» **PROMPT**
Give only the number of lines in these records that include "boxes".

[[ ENTRIES SHOWN, beginning ]]

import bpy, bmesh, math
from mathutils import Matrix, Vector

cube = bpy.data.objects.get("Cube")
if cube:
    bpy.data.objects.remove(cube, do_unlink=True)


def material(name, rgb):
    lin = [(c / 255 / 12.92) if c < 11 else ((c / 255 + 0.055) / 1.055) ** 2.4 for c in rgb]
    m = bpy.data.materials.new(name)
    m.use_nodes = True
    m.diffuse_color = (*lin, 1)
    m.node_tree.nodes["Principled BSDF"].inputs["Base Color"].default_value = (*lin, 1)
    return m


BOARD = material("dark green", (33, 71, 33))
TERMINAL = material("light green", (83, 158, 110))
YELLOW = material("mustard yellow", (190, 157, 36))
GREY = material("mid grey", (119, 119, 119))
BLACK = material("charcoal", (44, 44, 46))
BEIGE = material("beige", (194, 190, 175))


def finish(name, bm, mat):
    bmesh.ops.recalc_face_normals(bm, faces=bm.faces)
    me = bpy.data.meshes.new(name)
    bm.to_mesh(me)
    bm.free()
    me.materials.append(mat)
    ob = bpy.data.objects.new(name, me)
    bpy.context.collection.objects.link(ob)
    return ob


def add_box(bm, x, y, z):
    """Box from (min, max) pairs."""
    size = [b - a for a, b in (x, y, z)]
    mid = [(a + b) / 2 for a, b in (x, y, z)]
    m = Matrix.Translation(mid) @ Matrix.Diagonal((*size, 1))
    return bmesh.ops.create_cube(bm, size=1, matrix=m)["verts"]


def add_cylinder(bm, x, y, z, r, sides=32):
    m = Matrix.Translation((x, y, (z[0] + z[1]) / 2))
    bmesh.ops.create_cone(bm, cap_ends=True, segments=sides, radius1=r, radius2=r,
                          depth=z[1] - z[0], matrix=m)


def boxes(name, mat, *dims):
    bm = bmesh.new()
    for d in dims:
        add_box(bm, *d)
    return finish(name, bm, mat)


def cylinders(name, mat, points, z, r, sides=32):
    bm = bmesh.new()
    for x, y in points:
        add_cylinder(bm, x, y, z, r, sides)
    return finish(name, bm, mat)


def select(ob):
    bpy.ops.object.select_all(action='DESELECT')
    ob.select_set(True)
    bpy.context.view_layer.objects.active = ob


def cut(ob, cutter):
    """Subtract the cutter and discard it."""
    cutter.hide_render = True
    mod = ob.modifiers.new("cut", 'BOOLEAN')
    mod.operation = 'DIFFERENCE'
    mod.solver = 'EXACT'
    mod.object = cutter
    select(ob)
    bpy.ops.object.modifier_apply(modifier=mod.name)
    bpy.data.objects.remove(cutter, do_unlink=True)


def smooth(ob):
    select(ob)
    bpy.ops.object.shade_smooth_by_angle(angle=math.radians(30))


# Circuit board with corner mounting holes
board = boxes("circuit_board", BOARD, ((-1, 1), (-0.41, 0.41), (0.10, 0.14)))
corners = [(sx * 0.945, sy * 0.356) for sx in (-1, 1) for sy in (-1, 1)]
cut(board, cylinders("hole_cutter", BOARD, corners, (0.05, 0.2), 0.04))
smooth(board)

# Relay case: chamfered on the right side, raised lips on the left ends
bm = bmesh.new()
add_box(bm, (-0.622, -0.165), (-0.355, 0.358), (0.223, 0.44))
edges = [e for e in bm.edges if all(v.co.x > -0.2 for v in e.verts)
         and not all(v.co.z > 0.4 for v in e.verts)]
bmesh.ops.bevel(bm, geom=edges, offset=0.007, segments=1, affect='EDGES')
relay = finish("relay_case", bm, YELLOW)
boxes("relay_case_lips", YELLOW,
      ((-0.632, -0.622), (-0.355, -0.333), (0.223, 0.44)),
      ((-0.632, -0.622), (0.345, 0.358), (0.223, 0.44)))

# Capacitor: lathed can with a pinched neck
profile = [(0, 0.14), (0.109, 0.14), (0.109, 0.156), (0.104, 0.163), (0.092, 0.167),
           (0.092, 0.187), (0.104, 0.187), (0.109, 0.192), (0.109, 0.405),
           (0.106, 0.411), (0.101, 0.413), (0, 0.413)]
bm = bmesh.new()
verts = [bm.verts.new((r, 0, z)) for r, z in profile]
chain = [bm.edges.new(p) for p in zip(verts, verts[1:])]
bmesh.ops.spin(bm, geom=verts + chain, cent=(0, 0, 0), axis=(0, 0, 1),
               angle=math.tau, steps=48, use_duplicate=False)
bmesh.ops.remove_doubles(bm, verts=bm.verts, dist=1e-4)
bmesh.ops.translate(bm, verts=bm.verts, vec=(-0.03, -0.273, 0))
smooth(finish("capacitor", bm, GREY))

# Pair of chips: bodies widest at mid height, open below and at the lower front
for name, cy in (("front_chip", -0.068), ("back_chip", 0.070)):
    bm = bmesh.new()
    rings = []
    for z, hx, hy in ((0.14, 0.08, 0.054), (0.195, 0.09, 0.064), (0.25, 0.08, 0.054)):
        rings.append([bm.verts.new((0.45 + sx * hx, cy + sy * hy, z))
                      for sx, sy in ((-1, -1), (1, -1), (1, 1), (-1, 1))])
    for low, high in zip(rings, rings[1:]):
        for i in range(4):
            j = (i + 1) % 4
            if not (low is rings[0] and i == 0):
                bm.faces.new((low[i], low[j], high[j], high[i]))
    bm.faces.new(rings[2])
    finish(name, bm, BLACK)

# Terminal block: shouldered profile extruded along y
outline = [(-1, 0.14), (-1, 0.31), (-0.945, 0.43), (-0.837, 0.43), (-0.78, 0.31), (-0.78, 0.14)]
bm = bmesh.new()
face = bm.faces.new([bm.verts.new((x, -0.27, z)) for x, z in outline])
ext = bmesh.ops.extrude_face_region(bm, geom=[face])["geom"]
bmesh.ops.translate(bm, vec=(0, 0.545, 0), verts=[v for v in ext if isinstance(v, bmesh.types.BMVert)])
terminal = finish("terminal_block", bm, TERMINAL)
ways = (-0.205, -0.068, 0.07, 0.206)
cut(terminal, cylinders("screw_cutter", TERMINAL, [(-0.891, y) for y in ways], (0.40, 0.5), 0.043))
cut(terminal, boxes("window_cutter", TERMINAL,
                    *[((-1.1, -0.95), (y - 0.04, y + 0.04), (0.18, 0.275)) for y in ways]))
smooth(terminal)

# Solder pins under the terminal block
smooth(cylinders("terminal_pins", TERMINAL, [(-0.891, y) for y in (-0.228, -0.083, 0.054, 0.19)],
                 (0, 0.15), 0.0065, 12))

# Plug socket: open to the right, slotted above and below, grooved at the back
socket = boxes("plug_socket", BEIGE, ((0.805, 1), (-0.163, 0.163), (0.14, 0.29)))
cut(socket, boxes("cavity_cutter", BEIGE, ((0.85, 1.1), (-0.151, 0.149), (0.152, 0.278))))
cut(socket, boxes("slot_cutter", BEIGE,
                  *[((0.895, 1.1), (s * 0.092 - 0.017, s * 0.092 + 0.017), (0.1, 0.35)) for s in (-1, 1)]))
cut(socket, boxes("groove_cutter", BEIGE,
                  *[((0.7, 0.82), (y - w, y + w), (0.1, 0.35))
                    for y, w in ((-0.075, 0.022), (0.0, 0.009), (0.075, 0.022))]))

[[ ENTRIES SHOWN, end ]]

» **WRITTEN ANSWER**
8